Bipartisanship Gone Wrong: A Cautionary Tale for the Next Administration

12/12/2008 05:12 am ET | Updated May 25, 2011

Despite the recent electoral results instituting a new era of unified party control in Washington, bipartisanship is in the air. On Sunday's Meet the Press, Valerie Jarrett a long-time advisor to President-elect Obama and co-chair of his transition team reminded us that "throughout the campaign, President-elect Obama has talked about the importance of bipartisanship." And Jarrett expressed confidence that "the administration will include people from all perspectives."

Yet, the segment following Jarrett's Meet the Press debut offered a more somber prognosis for bipartisanship. Congressman Mel Martinez (R-FL) and Congressman James Clyburn (D-SC) discussed a range of policy priorities facing the next Congress. The Congressmen expressed a shared commitment to moving forward "common ground" agenda items and agreed on many of the problems we face. But when discussion turned to the specific policy solutions, partisan differences were more prevalent. Ironically, this was most evident when discussion turned to the State Children's Health Insurance Program (SCHIP) - a program initially considered a case of bipartisan policymaking at its best.

Yes, SCHIP was lauded as a bipartisan program when enacted in 1998. And it is true that leaders from both parties were motivated by a shared commitment to do something to address the problem of uninsured children in America. However, the agreement stopped there. When developing SCHIP, many Democrats saw a window of opportunity for advancing part of the failed Clinton health care proposal. In contrast, many Republicans continued to favor a market-based solution with a limited role for government provision of health care.

Recognizing the ability of ideological disagreement such as these to cripple policy proposals, SCHIP proponents circumvented these ideological fault lines through use of a creative policy design in which most contentious issues were passed on to state policymakers to decide. This left federal policymakers in position to take action on this pressing problem of uninsured children without having to come to consensus on what should actually be done. Most people labeled this a bipartisan policy success. But, this image was tarnished when the last Congress failed to reauthorize the program for another decade amid partisan disagreement.
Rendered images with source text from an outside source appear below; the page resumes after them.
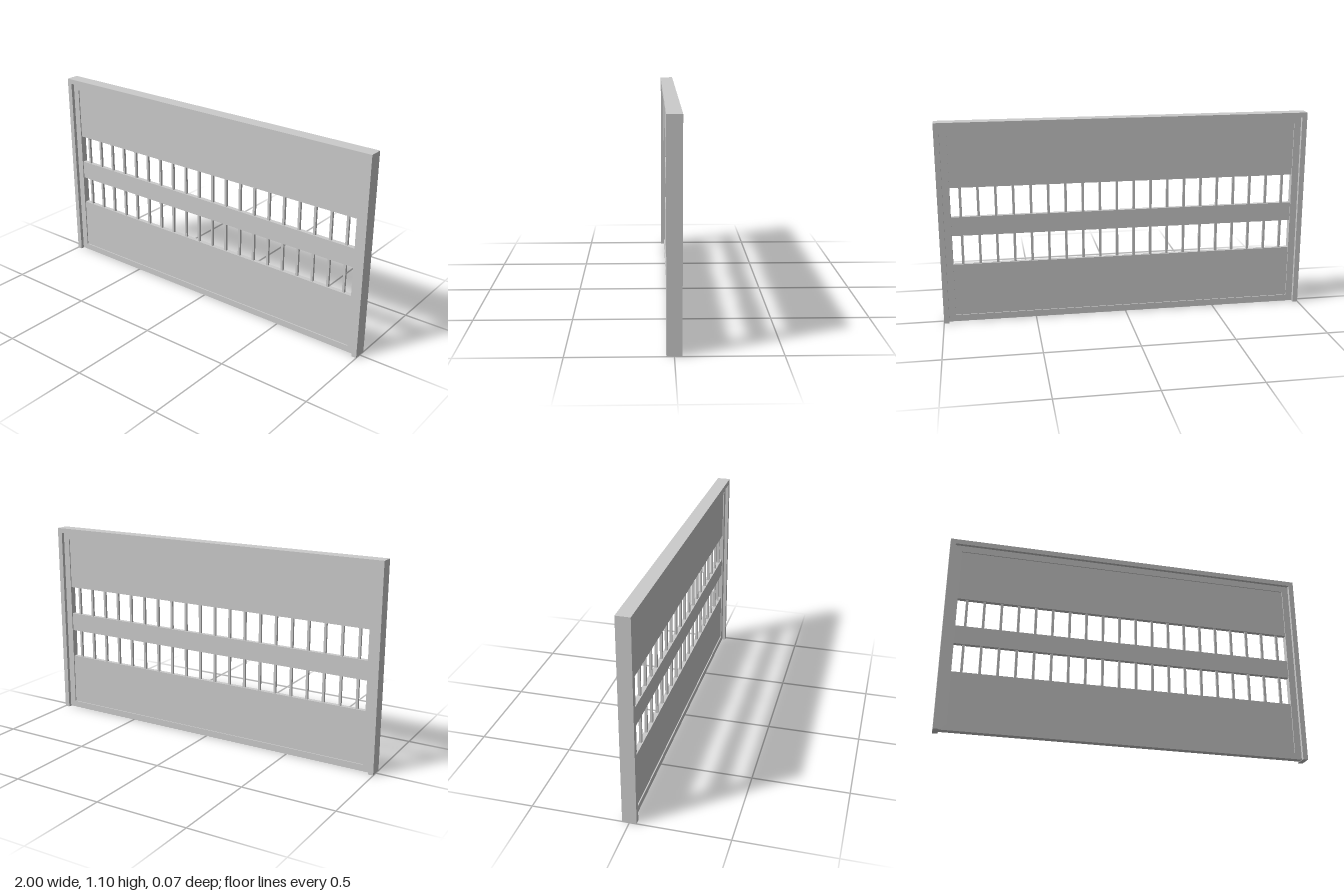
import * as THREE from 'three';

const material = new THREE.MeshStandardMaterial({ color: 0xcccccc, flatShading: true });

// Flat outline extruded symmetrically about z = 0
function slab(name, points, depth, holes = []) {
  const toVectors = (list) => list.map(([x, y]) => new THREE.Vector2(x, y));
  const shape = new THREE.Shape(toVectors(points));
  for (const hole of holes) shape.holes.push(new THREE.Path(toVectors(hole)));
  const geometry = new THREE.ExtrudeGeometry(shape, { depth, bevelEnabled: false });
  geometry.translate(0, 0, -depth / 2);
  const mesh = new THREE.Mesh(geometry, material);
  mesh.name = name;
  return mesh;
}

const rect = (halfWidth, y0, y1) => [[-halfWidth, y0], [halfWidth, y0], [halfWidth, y1], [-halfWidth, y1]];

export function createModel() {
  const group = new THREE.Group();
  group.name = 'slottedPanel';

  const height = 1.097, outerInner = 0.972, frameTop = 1.07;
  const panelHalf = 0.935, panelBottom = 0.038, panelTop = 1.034;

  // Outer frame: two posts and a head, open at the bottom
  group.add(slab('outerFrame', [
    [-1, 0], [-outerInner, 0], [-outerInner, frameTop], [outerInner, frameTop],
    [outerInner, 0], [1, 0], [1, height], [-1, height],
  ], 0.073));

  // Recessed inner frame around the panel
  group.add(slab('innerFrame', rect(outerInner, 0.003, frameTop), 0.036,
    [rect(panelHalf, panelBottom, panelTop)]));

  // Solid panels above, between and below the two slots
  const bands = [
    ['lowerPanel', panelBottom, 0.325],
    ['middleRail', 0.485, 0.588],
    ['upperPanel', 0.748, panelTop],
  ];
  for (const [name, y0, y1] of bands) group.add(slab(name, rect(panelHalf, y0, y1), 0.024));

  // Rows of thin upright bars in the slots
  const count = 20, first = -0.883, step = 0.0929, barSize = 0.013;
  for (const [row, y0, y1] of [['lowerBars', 0.325, 0.485], ['upperBars', 0.588, 0.748]]) {
    const bars = new THREE.Group();
    bars.name = row;
    const geometry = new THREE.BoxGeometry(barSize, y1 - y0, barSize);
    for (let i = 0; i < count; i++) {
      const bar = new THREE.Mesh(geometry, material);
      bar.name = 'bar';
      bar.position.set(first + i * step, (y0 + y1) / 2, 0);
      bars.add(bar);
    }
    group.add(bars);
  }
  return group;
}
This case of partisanship "gone wrong" provides a cautionary tale for the next administration, not to extinguish the hope for bipartisan policymaking, but to illustrate the consequences of bipartisanship "done wrong."

The bipartisan agreement that created SCHIP did not represent true bipartisan compromise, but instead a crafted political strategy that succeeded by sweeping contentious issues under the rug. This form of bipartisanship provides only a short-term fix. Therefore, it was not surprising that the sticking points in last year's SCHIP reauthorization debate echoed earlier questions over SCHIP's scope, limits, and intent.

True bipartisanship requires more than an avoidance of ideological landmines. It calls for engaging in direct debate with those whom you disagree regarding the goals, purposes, and efficacy of alternative policy solutions.

Of course, this is an incredibly risky strategy. Debate alone does not generate consensus. In fact, it is more likely to draw even brighter lines between each side and result in increased conflict. Yet, it is still worth it.

By confronting points of disagreement rather than legislating around them, we are forced to admit that our specific hopes for or fears of government are not shared by all Americans. We must acknowledge the legitimacy of alternative visions for how government should engage in our lives. Once this diversity is recognized, policy proposals that simply mask key ideological differences will be more easily dismissed as short-term fixes rather than long-term solutions. And without these easy outs to turn to, a truer bipartisan search for common ground can commence.

While many will be watching the next administration to see if bipartisanship actually emerges, I am more interested in the form any bipartisanship takes. It is my hope that the Obama administration eschews the typical form of crafted bipartisanship characterized by short-term compromises that gloss over ideological differences.

Instead, I urge the new administration to undertake the slower, harder, and more contentious form of bipartisanship that requires facing our points of disagreement. The compromises and consensus that emerge from this process - no matter how small a step forward - will provide a more stable foundation for later policy debates, bipartisan efforts, and workable solutions to the many crises we face.

That would be change I can believe in.

Elizabeth Rigby is an Assistant Professor of Political Science at the University of Houston and a Research Affiliate at the National Center for Children and Families at Columbia University. Her work examines the politics of poverty and inequality across a range of child and family programs, including Food Stamps, child care, and Medicaid/SCHIP. She can be reached via email: or her website: